The McDonnell Douglas MD-12 was a large wide-body airliner concept planned by the McDonnell Douglas company in the 1990s. It was first conceived as a trijet larger than the MD-11, then stretched to a quadjet airliner. It was to be similar in size to the Boeing 747, but with greater passenger capacity through two full-length passenger decks.
Splitting the cockpit above the passenger level on the MD-11 design allows for a cargo door for future freighter versions and allowing panoramic views for a first class cabin, much like the Boeing 747. The length of the main MD-12 was 208 ft (63.4 m) with a wingspan of 213 ft (64.9 m).
The plane would have been able to carry 430 passengers in a typical 3-class layout, or if all one class High-capacity layout it could carry 511 passengers. McDonnell Douglas claimed that a 3,000 nautical mile flight the MD-12 would burn 1% less fuel per seat than a 747-400, or 12% less fuel per seat if in a high-capacity configuration.
It would have a range of 8020 nautical miles, although the high capacity layout version was only rated for 7,170 nmi (9,200 mi, 14,825 km), which shows that even with four engines the design didn’t have a lot of power and still made comprises.
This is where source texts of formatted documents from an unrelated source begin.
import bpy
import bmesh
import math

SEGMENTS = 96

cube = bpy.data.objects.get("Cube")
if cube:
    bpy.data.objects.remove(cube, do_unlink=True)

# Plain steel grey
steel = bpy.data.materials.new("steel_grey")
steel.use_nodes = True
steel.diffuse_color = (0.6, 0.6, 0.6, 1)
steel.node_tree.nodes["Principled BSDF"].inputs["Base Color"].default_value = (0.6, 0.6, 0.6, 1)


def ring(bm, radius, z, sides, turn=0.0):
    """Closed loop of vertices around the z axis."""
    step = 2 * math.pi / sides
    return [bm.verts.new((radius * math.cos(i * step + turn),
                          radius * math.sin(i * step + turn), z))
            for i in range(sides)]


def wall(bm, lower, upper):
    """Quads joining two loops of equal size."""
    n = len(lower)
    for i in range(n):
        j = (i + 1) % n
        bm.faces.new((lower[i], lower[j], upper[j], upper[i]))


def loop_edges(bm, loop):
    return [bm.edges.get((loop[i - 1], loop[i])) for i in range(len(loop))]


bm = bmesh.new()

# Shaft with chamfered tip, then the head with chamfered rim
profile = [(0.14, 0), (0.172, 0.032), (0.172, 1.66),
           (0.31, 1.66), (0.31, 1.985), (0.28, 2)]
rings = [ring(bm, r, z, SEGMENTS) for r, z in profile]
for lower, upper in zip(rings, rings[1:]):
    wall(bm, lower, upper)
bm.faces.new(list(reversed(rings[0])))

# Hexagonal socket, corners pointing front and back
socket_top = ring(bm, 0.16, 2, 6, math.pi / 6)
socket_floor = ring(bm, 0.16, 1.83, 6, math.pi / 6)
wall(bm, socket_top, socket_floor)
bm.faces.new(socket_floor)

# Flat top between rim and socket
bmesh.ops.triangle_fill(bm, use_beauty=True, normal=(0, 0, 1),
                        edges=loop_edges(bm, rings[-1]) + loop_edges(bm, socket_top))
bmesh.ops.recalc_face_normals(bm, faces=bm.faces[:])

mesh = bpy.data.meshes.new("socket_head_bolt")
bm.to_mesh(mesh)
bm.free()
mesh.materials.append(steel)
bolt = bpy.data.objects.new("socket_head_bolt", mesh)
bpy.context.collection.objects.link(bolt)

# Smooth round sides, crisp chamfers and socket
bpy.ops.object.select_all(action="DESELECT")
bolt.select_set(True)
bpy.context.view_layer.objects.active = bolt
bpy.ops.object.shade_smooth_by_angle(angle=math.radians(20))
McDonnell Douglas envisioned that this aircraft would be used for trans-Atlantic travel between London and North America, as well as ply a trade in South East Asia with its high populations. Seeing the failure of McDonnell Douglas with the MD-12 only a year earlier, Boeing decided to scrap the NLA and instead work on a redesign of the 747 that would become the Boeing 747-8.